How many of the lines below contain the word "BoxGeometry"? Only the number is wanted.

[Start of Attachment]

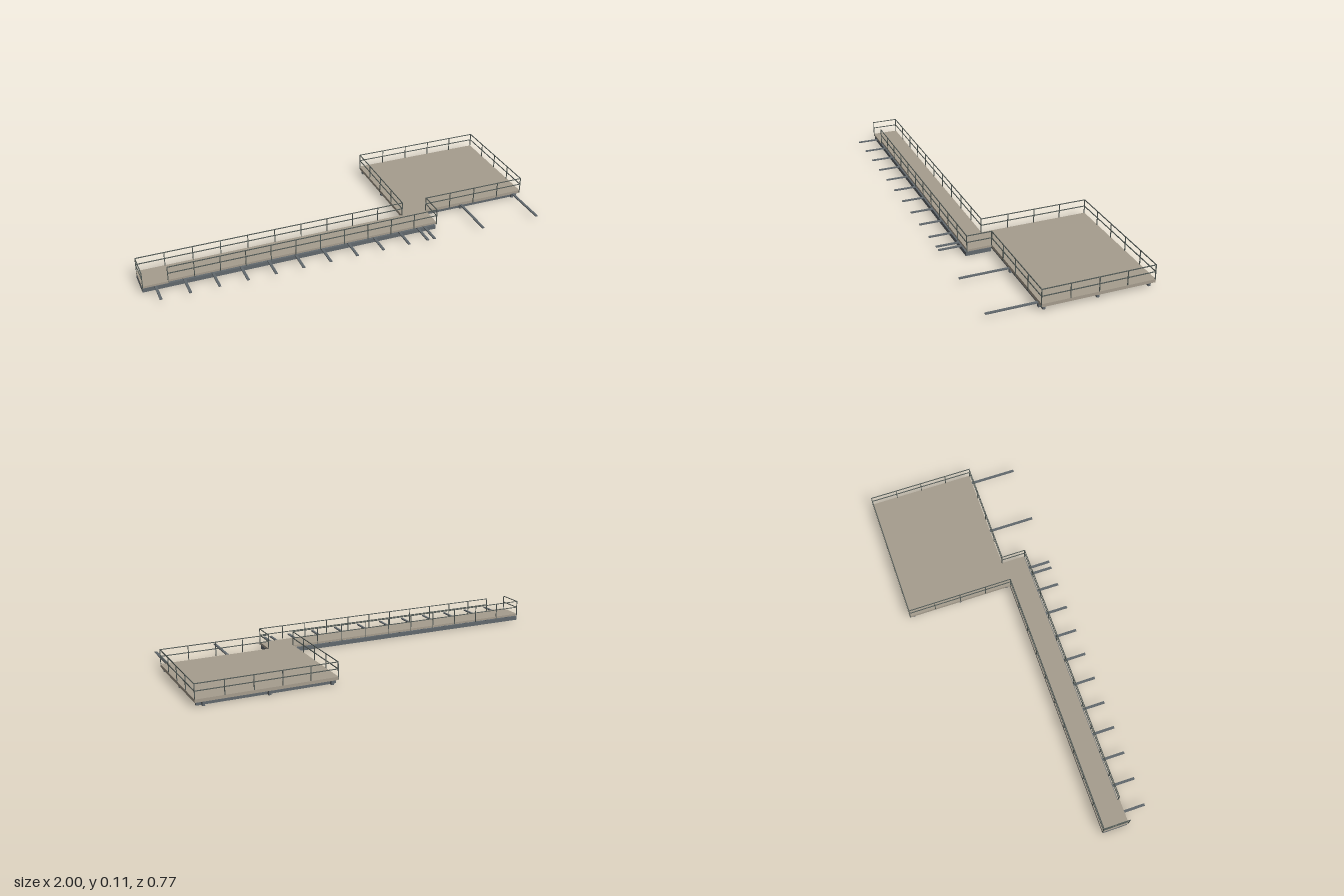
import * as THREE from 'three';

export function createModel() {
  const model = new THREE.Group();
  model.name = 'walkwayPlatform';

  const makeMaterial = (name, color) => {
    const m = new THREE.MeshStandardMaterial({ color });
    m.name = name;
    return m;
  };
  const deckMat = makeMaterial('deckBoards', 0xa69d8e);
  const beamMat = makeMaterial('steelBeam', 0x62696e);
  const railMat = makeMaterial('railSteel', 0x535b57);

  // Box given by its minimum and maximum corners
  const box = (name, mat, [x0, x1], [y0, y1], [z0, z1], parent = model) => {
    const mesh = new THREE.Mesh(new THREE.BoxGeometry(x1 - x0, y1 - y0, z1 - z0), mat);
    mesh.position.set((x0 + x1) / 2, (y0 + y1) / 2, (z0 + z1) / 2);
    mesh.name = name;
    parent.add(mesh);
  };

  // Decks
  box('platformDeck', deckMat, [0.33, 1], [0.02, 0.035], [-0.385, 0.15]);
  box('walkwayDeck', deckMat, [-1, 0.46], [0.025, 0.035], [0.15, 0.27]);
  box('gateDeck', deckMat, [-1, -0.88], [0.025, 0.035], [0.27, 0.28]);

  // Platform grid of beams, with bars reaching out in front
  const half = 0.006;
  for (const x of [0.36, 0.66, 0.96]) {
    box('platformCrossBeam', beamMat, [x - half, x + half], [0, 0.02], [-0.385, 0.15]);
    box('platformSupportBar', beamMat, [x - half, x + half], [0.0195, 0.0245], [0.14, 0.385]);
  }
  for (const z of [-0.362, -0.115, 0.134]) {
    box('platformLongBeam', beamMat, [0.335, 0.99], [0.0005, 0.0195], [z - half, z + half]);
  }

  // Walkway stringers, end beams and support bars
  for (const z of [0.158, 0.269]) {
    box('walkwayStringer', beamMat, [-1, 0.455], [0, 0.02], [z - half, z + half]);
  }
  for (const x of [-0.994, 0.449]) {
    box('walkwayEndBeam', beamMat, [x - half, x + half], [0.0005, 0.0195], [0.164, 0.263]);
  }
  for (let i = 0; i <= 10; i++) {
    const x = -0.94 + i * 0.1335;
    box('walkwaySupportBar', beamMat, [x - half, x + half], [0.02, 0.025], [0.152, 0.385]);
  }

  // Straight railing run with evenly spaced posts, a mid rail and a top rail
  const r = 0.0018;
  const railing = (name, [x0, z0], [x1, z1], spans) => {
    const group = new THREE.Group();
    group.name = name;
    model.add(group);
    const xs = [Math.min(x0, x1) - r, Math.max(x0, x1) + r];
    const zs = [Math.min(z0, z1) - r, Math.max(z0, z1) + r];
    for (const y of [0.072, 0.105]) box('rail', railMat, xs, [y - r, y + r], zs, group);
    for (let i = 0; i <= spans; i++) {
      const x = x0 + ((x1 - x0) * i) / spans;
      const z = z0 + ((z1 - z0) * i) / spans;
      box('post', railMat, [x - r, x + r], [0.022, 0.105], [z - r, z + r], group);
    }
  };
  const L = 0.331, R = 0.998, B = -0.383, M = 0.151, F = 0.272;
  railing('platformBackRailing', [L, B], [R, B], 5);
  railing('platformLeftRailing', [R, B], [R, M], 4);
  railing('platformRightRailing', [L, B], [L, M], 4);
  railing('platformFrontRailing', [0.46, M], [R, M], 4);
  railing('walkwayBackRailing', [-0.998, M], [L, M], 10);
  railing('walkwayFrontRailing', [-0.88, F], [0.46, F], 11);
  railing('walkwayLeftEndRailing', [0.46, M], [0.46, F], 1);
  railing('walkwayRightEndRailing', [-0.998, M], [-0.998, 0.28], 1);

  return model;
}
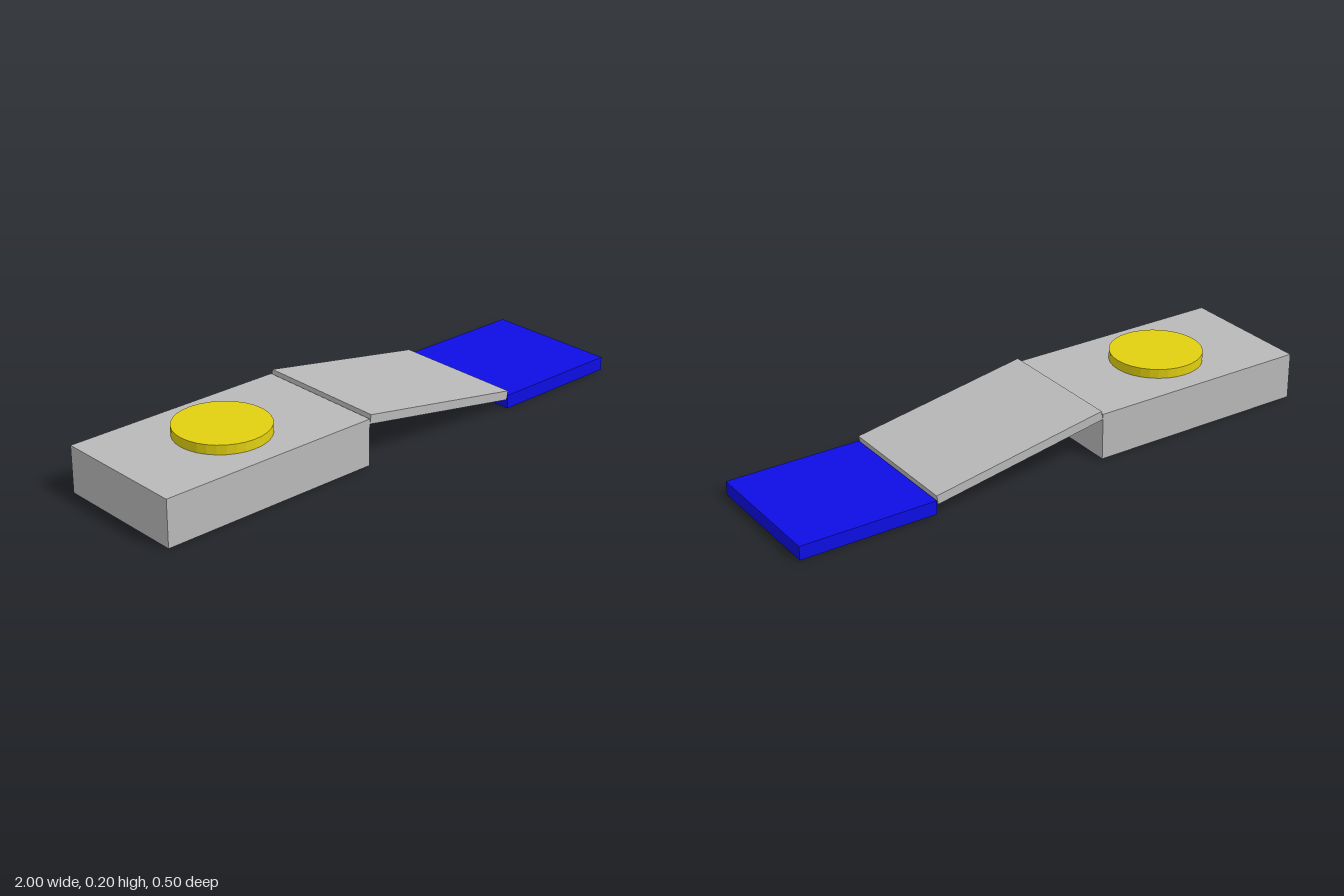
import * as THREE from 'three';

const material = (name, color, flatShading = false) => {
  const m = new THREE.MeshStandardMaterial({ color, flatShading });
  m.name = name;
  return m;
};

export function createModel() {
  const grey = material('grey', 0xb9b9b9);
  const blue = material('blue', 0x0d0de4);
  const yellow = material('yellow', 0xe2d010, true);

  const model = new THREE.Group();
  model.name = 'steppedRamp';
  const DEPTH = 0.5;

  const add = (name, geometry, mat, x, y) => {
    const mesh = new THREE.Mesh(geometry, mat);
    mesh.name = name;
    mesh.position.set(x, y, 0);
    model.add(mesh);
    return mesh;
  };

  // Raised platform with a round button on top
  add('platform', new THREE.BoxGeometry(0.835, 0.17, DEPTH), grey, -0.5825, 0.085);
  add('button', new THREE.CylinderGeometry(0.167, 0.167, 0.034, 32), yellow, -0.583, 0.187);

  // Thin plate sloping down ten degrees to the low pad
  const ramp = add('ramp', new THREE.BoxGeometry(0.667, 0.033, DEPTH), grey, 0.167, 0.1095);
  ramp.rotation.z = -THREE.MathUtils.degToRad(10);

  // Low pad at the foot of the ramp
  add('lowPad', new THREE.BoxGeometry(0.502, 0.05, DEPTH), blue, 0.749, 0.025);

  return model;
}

[End of Attachment]

The answer: 4